Short videos, looping videos and GIFs are some of the hottest types of user-generated content on the web today, and have everyone from Instagram to Twitter and even Facebook and Google getting involved in offering support and tools for creators. Today, a new app called SPUN wants to capitalize on this growing trend by allowing users to mash up videos from their phone along with topical pop culture videos and then personalize their creations using the app’s own library of animations, cutouts, special effects and text. The idea for SPUN comes from serial entrepreneurs Andy Miller and Avi Dabir who have known each other for a decade and have worked in the past at m-Qube (mobile payments, sold to VeriSign), Quattro Wireless (sold to Apple; Miller was CEO) and, most recently, gesture control startup Leap Motion, where Miller was COO. Explains Dabir, both he and Miller are passionate about mobile and have seen the organic growth in content creation, where people take moments from pop culture – like movies or TV, sports or even politics – and then turn them into short clips or GIFs which are then shared out on social media. But the process for doing that today can still be fairly cumbersome, he says. “People are downloading a screenshot or taking a video from somewhere then putting it into After Effects or Photoshop, putting it together, then uploading it to Instagram,” says Dabir. “People are already doing this, so let’s make it easier for them to express themselves more visually through video and through creativity. [That’s how] we got to SPUN.” The app itself, live now for iOS, is really simple to use – even if you’re not used to working with video.

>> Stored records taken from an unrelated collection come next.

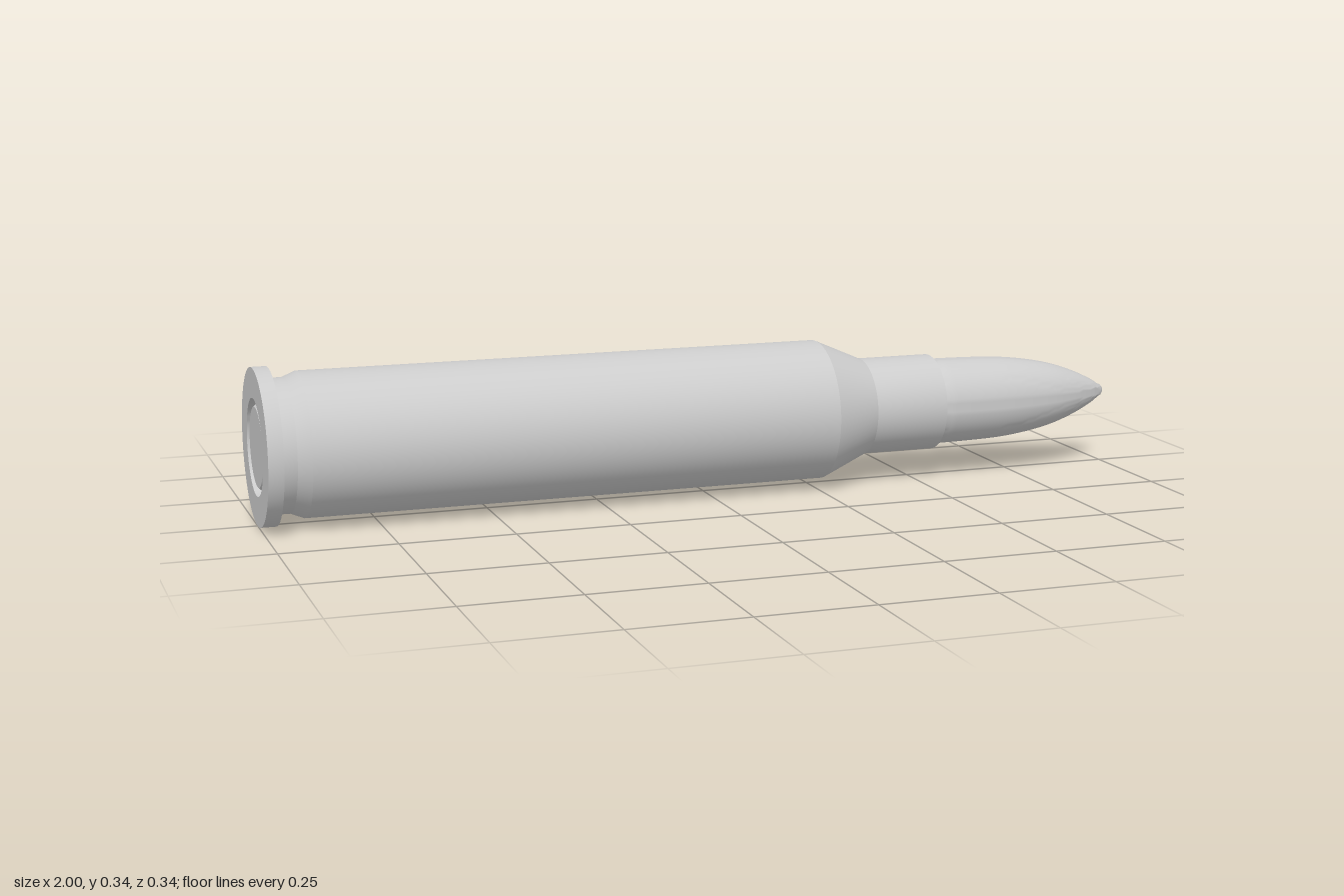
import * as THREE from 'three';
import { toCreasedNormals } from 'three/addons/utils/BufferGeometryUtils.js';

const SEGMENTS = 64;
const AXIS_HEIGHT = 0.17;

// Turns a profile of [radius, position along the length] into a named mesh
function turned(name, profile, crease) {
  const points = profile.map(([r, l]) => new THREE.Vector2(r, l));
  const geometry = toCreasedNormals(new THREE.LatheGeometry(points, SEGMENTS), crease);
  const mesh = new THREE.Mesh(geometry, new THREE.MeshStandardMaterial({ color: 0xcccccc }));
  mesh.name = name;
  return mesh;
}

export function createModel() {
  const model = new THREE.Group();
  model.name = 'cartridge';

  // Everything is turned about one axis, then laid down along x
  const turnedParts = new THREE.Group();
  turnedParts.name = 'turnedParts';
  turnedParts.rotation.z = -Math.PI / 2;
  turnedParts.position.y = AXIS_HEIGHT;
  model.add(turnedParts);

  // Case: primer pocket, rim, extractor groove, body, shoulder, neck and mouth
  const caseProfile = [
    [0, -0.975], [0.105, -0.975], [0.105, -1],
    [0.17, -1], [0.17, -0.967],
    [0.145, -0.967], [0.145, -0.935], [0.157, -0.905],
    [0.157, 0.27], [0.109, 0.38],
    [0.109, 0.55], [0.099, 0.55], [0.099, 0.5],
  ];
  turnedParts.add(turned('case', caseProfile, 0.2));

  // Primer: a flat cup with a softened edge, set in its pocket
  const primerProfile = [
    [0, -0.997], [0.086, -0.997], [0.091, -0.992], [0.091, -0.975],
  ];
  turnedParts.add(turned('primer', primerProfile, 0.5));

  // Bullet: short step at the mouth, curved ogive and blunt rounded tip
  const ogive = new THREE.SplineCurve([
    [0.098, 0.57], [0.097, 0.64], [0.094, 0.72], [0.086, 0.79],
    [0.073, 0.855], [0.053, 0.915], [0.03, 0.965], [0.016, 0.987],
  ].map(([r, l]) => new THREE.Vector2(r, l))).getPoints(28).map((p) => [p.x, p.y]);
  const bulletProfile = [
    [0.094, 0.5], [0.094, 0.56], ...ogive,
    [0.013, 0.994], [0.007, 0.999], [0, 1],
  ];
  turnedParts.add(turned('bullet', bulletProfile, 0.6));

  return model;
}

To create your own mashup in SPUN, you first select video from your Camera Roll or SPUN’s community, or you can film using your camera. Once a video is selected, you can trim it, add other videos along with it, then decorate those videos with text, animation, and cutouts. There’s also a way to cut out people’s heads from videos and swap in others in a goofy (but thankfully, not photorealistic) way. And for those who prefer content consumption over creation, or those who are just looking for idea, the app’s feeds include featured and new videos which you can tap to “respin” – meaning, make a mashup of your own using their video as the source material. The process for making a video is roughly a minute or two, and you’ll get better the more you use the app, we’re told. And it’s still quicker than using pro-level editing tools like many do today. When your creation is finished, you can share the resulting 6-second max video back to the community as well as to a number of social channels, like Vine, Instagram, Twitter, Facebook, SMS or your can save it to your Camera Roll. While the sort of silly nature of the app immediately appeals to a younger demographic, Dabir believes SPUN could have broader appeal – especially as some of its users are mashing up videos from sports figures or politics, instead of just internet memes. The app has been in private testing before today’s public debut, and now has a catalog of thousands of clips available for use. Eventually, the startup would like to partner with brands to introduce more content to its community. In the meantime, however, SPUN has a number of content partners on board, including Shaquille O’Neal, “It’s Always Sunny in Philadelphia” writers, NBC comedy writers, political satirists, and popular Instagramers. SPUN is a free download on iOS, and plans to launch on Android next year. The startup is backed by $2 million in seed funding from CRV and Highland Capital, along with angel investors David Kenny (CEO of Weather Companies), Tony Kahn (Owner of Jacksonville Jaguars and Fulham FC Soccer Club) and Mark Mastrov (Founder of 24 Hour Fitness/co-owner Sacramento Kings).